§ EXERCISE
Pictures in the records are to be excluded from an otherwise exact copy.

####

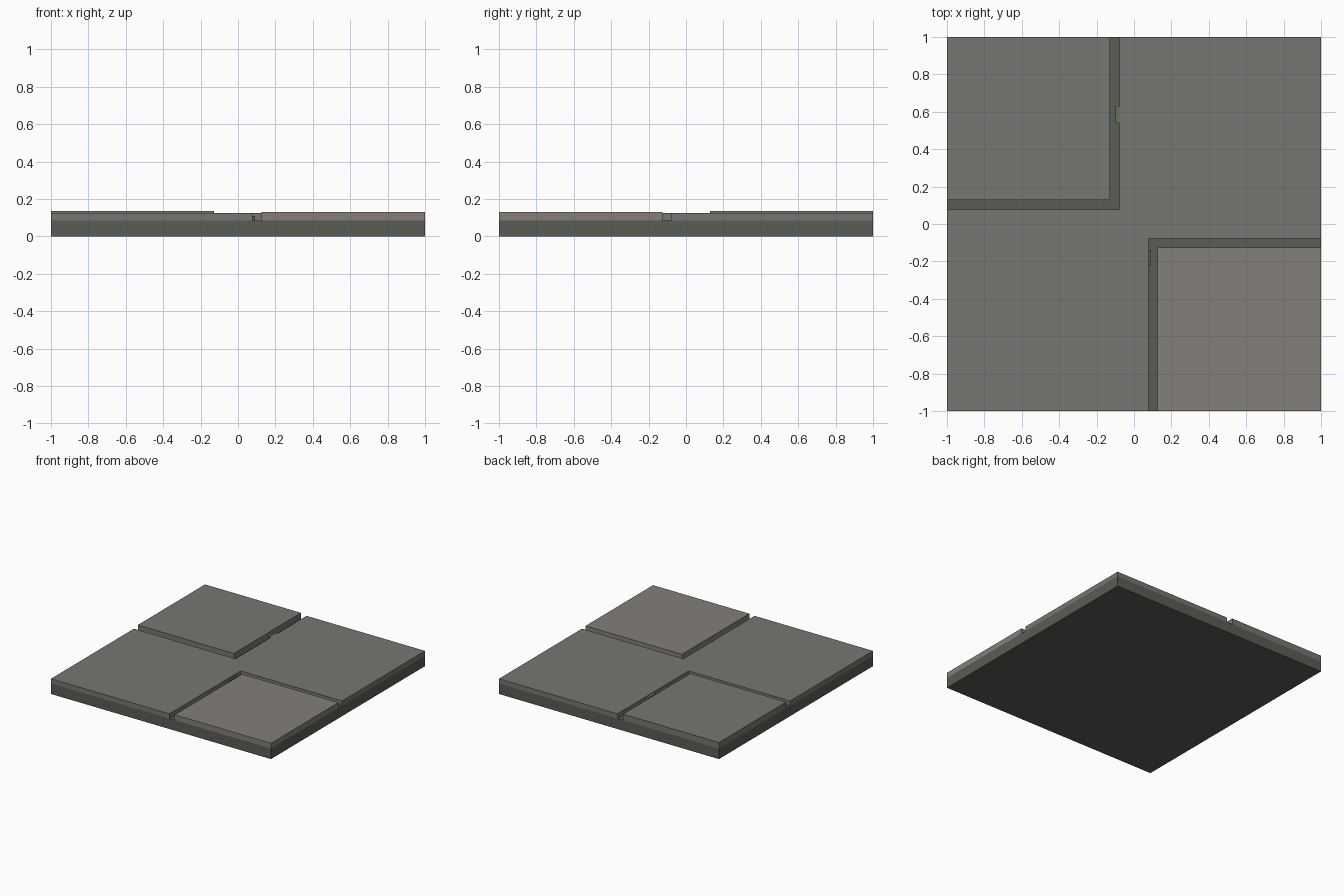
import bpy, bmesh

if "Cube" in bpy.data.objects:
    bpy.data.objects.remove(bpy.data.objects["Cube"])


def material(name, rgb):
    m = bpy.data.materials.new(name)
    m.diffuse_color = (*rgb, 1)
    m.use_nodes = True
    m.node_tree.nodes["Principled BSDF"].inputs["Base Color"].default_value = m.diffuse_color
    return m


def slab(name, outline, z0, z1, mat):
    """Extrude a flat outline from z0 to z1."""
    bm = bmesh.new()
    face = bm.faces.new([bm.verts.new((x, y, z0)) for x, y in outline])
    new = bmesh.ops.extrude_face_region(bm, geom=[face], use_keep_orig=True)["geom"]
    for v in new:
        if isinstance(v, bmesh.types.BMVert):
            v.co.z = z1
    bmesh.ops.recalc_face_normals(bm, faces=bm.faces)
    mesh = bpy.data.meshes.new(name)
    bm.to_mesh(mesh)
    bm.free()
    mesh.materials.append(mat)
    obj = bpy.data.objects.new(name, mesh)
    bpy.context.collection.objects.link(obj)
    return obj


def rect(x0, x1, y0, y1):
    return [(x0, y0), (x1, y0), (x1, y1), (x0, y1)]


mortar = material("mortar", (0.10, 0.11, 0.09))
stone = material("stone", (0.18, 0.18, 0.165))
warm = material("warm_stone", (0.23, 0.21, 0.19))
moss = material("moss", (0.13, 0.18, 0.08))

# Mortar bed under all the paving
slab("mortar_bed", rect(-1, 1, -1, 1), 0, 0.086, mortar)

# Two joined paving stones meeting across the middle
g = 0.077
slab("joined_paving",
     [(-1, -1), (g, -1), (g, -g), (1, -g), (1, 1), (-g, 1), (-g, g), (-1, g)],
     0.086, 0.125, stone)

# Separate corner paving stones
slab("back_left_paver", rect(-1, -0.127, 0.127, 1), 0.086, 0.136, stone)
slab("front_right_paver", rect(0.125, 1, -1, -0.125), 0.086, 0.13, warm)

# Small tufts in the joints
slab("moss_tuft", rect(-0.1, -g, 0.54, 0.63), 0.086, 0.122, moss)
slab("mortar_crumb", rect(g, 0.092, -0.225, -0.14), 0.086, 0.108, mortar)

####

§ SOLVED EXERCISE
import bpy, bmesh

if "Cube" in bpy.data.objects:
    bpy.data.objects.remove(bpy.data.objects["Cube"])


def material(name, rgb):
    m = bpy.data.materials.new(name)
    m.diffuse_color = (*rgb, 1)
    m.use_nodes = True
    m.node_tree.nodes["Principled BSDF"].inputs["Base Color"].default_value = m.diffuse_color
    return m


def slab(name, outline, z0, z1, mat):
    """Extrude a flat outline from z0 to z1."""
    bm = bmesh.new()
    face = bm.faces.new([bm.verts.new((x, y, z0)) for x, y in outline])
    new = bmesh.ops.extrude_face_region(bm, geom=[face], use_keep_orig=True)["geom"]
    for v in new:
        if isinstance(v, bmesh.types.BMVert):
            v.co.z = z1
    bmesh.ops.recalc_face_normals(bm, faces=bm.faces)
    mesh = bpy.data.meshes.new(name)
    bm.to_mesh(mesh)
    bm.free()
    mesh.materials.append(mat)
    obj = bpy.data.objects.new(name, mesh)
    bpy.context.collection.objects.link(obj)
    return obj


def rect(x0, x1, y0, y1):
    return [(x0, y0), (x1, y0), (x1, y1), (x0, y1)]


mortar = material("mortar", (0.10, 0.11, 0.09))
stone = material("stone", (0.18, 0.18, 0.165))
warm = material("warm_stone", (0.23, 0.21, 0.19))
moss = material("moss", (0.13, 0.18, 0.08))

# Mortar bed under all the paving
slab("mortar_bed", rect(-1, 1, -1, 1), 0, 0.086, mortar)

# Two joined paving stones meeting across the middle
g = 0.077
slab("joined_paving",
     [(-1, -1), (g, -1), (g, -g), (1, -g), (1, 1), (-g, 1), (-g, g), (-1, g)],
     0.086, 0.125, stone)

# Separate corner paving stones
slab("back_left_paver", rect(-1, -0.127, 0.127, 1), 0.086, 0.136, stone)
slab("front_right_paver", rect(0.125, 1, -1, -0.125), 0.086, 0.13, warm)

# Small tufts in the joints
slab("moss_tuft", rect(-0.1, -g, 0.54, 0.63), 0.086, 0.122, moss)
slab("mortar_crumb", rect(g, 0.092, -0.225, -0.14), 0.086, 0.108, mortar)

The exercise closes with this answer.